What to work on = Work through the data and report how many lines include the string "housing", giving the number alone.

Material supplied =
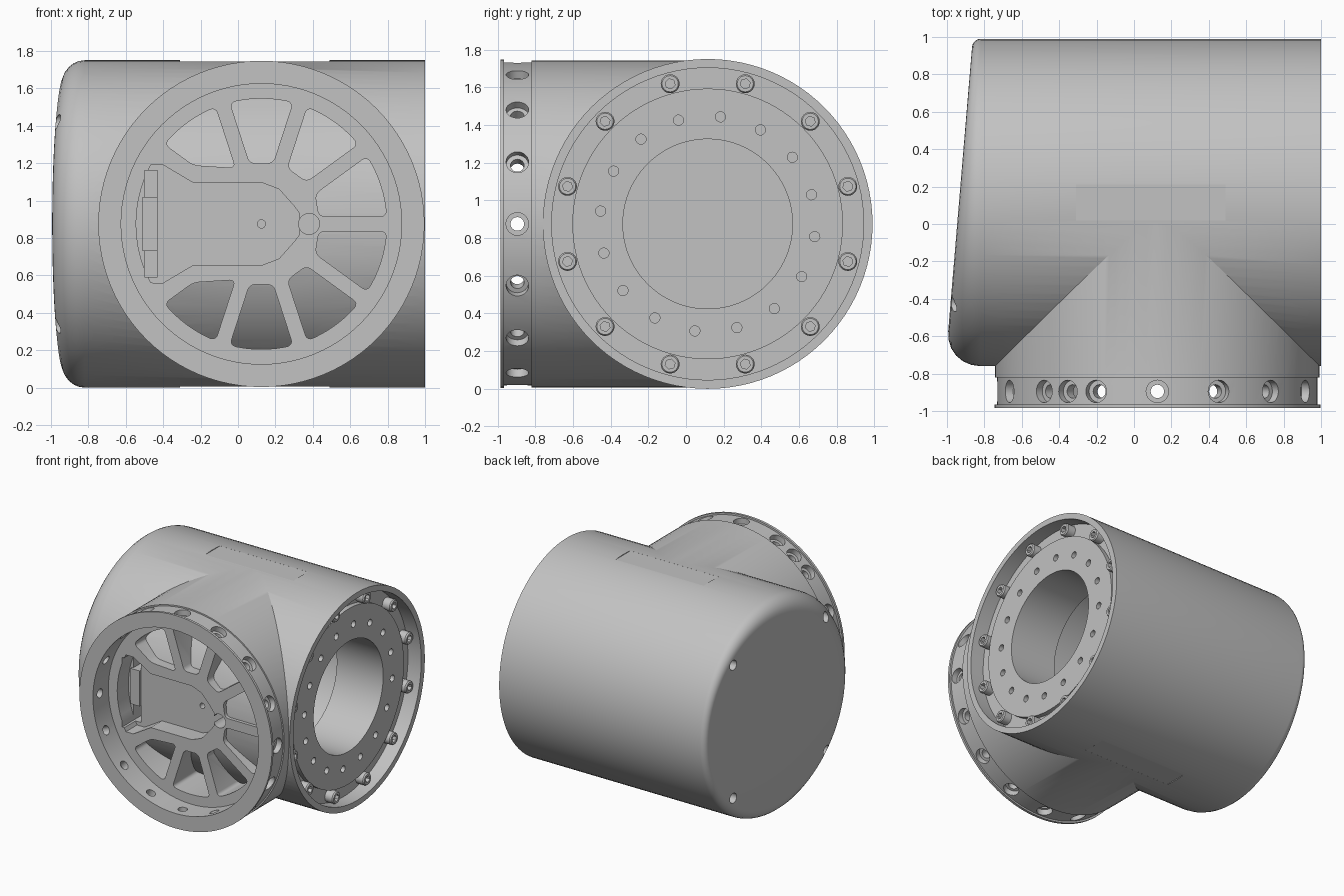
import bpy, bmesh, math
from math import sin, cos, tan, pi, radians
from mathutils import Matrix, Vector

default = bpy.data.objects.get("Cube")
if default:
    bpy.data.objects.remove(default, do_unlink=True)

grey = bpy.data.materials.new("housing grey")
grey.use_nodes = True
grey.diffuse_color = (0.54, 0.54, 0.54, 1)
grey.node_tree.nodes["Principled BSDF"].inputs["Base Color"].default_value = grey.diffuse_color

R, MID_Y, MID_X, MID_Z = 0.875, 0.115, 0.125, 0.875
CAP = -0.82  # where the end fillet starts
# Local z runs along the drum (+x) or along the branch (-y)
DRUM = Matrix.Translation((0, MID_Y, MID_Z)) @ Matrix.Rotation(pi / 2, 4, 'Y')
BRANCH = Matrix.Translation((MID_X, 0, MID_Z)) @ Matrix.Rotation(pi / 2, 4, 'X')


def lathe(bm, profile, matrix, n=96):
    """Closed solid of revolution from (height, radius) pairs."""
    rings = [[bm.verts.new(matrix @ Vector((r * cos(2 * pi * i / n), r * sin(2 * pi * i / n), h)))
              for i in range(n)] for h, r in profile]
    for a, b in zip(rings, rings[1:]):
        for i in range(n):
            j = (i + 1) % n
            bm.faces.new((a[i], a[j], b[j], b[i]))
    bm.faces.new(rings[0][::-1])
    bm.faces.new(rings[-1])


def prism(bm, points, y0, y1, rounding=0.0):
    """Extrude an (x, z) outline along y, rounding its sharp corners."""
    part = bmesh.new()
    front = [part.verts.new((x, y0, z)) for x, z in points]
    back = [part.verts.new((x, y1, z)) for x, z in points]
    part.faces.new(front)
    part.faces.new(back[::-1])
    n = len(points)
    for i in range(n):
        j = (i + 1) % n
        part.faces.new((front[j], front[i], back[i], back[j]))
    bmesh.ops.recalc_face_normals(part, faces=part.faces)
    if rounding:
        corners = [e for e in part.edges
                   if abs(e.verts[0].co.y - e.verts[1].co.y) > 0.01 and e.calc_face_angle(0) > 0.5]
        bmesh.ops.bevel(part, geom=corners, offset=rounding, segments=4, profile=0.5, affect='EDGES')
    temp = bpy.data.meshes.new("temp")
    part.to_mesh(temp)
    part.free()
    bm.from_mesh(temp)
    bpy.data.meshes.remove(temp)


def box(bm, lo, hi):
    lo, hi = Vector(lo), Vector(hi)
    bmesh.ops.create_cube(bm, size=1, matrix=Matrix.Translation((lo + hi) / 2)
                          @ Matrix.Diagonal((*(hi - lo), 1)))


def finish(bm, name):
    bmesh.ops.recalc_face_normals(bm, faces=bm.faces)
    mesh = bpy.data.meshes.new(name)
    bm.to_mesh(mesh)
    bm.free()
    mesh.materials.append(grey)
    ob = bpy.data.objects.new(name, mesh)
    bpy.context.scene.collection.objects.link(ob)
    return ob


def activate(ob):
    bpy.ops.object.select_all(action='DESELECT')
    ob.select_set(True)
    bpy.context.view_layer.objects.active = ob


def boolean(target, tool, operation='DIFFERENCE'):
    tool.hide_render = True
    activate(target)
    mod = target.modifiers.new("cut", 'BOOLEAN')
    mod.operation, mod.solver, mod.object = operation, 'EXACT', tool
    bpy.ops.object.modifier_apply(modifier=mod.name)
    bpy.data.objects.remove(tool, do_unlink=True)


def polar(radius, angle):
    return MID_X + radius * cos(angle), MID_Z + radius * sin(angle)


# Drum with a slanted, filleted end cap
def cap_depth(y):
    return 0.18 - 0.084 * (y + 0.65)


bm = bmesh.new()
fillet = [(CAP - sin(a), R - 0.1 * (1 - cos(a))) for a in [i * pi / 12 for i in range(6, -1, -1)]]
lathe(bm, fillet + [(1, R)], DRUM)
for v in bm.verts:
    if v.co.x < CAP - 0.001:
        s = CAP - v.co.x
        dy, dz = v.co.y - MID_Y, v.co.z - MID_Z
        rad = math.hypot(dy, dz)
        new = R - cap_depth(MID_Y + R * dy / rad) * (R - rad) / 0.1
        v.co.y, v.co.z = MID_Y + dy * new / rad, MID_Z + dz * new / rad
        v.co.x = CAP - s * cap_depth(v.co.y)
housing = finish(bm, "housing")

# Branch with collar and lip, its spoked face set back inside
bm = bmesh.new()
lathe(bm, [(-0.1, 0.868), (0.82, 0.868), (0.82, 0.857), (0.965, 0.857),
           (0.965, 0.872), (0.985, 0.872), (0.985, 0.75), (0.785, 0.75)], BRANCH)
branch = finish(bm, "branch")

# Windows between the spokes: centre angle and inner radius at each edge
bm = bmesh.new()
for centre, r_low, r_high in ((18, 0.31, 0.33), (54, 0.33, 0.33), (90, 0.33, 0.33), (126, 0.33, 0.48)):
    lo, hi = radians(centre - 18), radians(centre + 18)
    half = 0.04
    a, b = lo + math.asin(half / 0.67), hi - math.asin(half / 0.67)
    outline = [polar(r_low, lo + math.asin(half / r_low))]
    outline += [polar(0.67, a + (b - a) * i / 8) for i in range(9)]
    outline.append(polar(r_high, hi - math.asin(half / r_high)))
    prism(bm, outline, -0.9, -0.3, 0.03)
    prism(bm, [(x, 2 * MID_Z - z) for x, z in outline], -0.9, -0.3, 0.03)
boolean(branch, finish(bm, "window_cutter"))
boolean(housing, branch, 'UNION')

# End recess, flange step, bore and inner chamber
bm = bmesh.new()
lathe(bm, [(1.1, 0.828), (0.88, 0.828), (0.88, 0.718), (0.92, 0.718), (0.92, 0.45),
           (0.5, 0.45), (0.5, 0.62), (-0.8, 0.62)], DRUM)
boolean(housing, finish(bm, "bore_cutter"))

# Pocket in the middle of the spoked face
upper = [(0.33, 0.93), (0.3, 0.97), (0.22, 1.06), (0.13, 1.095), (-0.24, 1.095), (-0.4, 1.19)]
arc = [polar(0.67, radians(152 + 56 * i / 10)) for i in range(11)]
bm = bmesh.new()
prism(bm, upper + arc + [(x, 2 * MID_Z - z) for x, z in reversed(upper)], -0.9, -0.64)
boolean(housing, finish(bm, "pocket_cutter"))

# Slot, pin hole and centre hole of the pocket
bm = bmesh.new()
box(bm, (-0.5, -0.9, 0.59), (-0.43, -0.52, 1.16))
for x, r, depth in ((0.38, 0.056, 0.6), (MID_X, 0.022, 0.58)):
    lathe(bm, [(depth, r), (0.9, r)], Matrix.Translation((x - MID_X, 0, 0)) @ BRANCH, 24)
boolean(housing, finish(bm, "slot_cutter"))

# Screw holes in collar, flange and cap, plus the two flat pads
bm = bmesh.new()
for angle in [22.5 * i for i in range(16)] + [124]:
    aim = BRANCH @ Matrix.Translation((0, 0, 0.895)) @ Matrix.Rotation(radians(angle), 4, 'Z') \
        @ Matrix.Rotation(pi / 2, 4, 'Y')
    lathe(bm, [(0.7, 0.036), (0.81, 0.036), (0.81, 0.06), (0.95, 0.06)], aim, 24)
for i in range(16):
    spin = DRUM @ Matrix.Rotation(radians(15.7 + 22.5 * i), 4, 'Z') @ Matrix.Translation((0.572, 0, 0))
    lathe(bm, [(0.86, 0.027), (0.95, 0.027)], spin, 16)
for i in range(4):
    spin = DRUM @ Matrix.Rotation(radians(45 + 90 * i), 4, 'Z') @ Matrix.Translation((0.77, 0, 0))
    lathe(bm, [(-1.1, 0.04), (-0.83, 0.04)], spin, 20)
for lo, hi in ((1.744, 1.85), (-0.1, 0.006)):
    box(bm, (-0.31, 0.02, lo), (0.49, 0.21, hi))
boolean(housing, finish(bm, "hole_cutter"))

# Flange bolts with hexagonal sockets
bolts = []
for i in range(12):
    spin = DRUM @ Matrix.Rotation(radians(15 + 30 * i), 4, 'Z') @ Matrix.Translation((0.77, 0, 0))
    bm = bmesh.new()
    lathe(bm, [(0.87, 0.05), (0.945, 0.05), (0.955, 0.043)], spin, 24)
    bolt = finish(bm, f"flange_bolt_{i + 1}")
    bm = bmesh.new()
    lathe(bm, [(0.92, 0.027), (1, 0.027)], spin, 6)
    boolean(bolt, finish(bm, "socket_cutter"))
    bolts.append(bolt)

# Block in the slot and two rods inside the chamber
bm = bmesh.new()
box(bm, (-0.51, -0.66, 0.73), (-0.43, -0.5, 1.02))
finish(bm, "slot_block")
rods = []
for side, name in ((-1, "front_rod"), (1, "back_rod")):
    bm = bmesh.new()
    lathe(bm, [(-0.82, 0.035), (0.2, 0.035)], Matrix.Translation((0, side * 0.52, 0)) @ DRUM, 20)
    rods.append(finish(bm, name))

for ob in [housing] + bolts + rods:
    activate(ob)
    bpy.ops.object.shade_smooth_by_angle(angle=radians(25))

Written solution = 8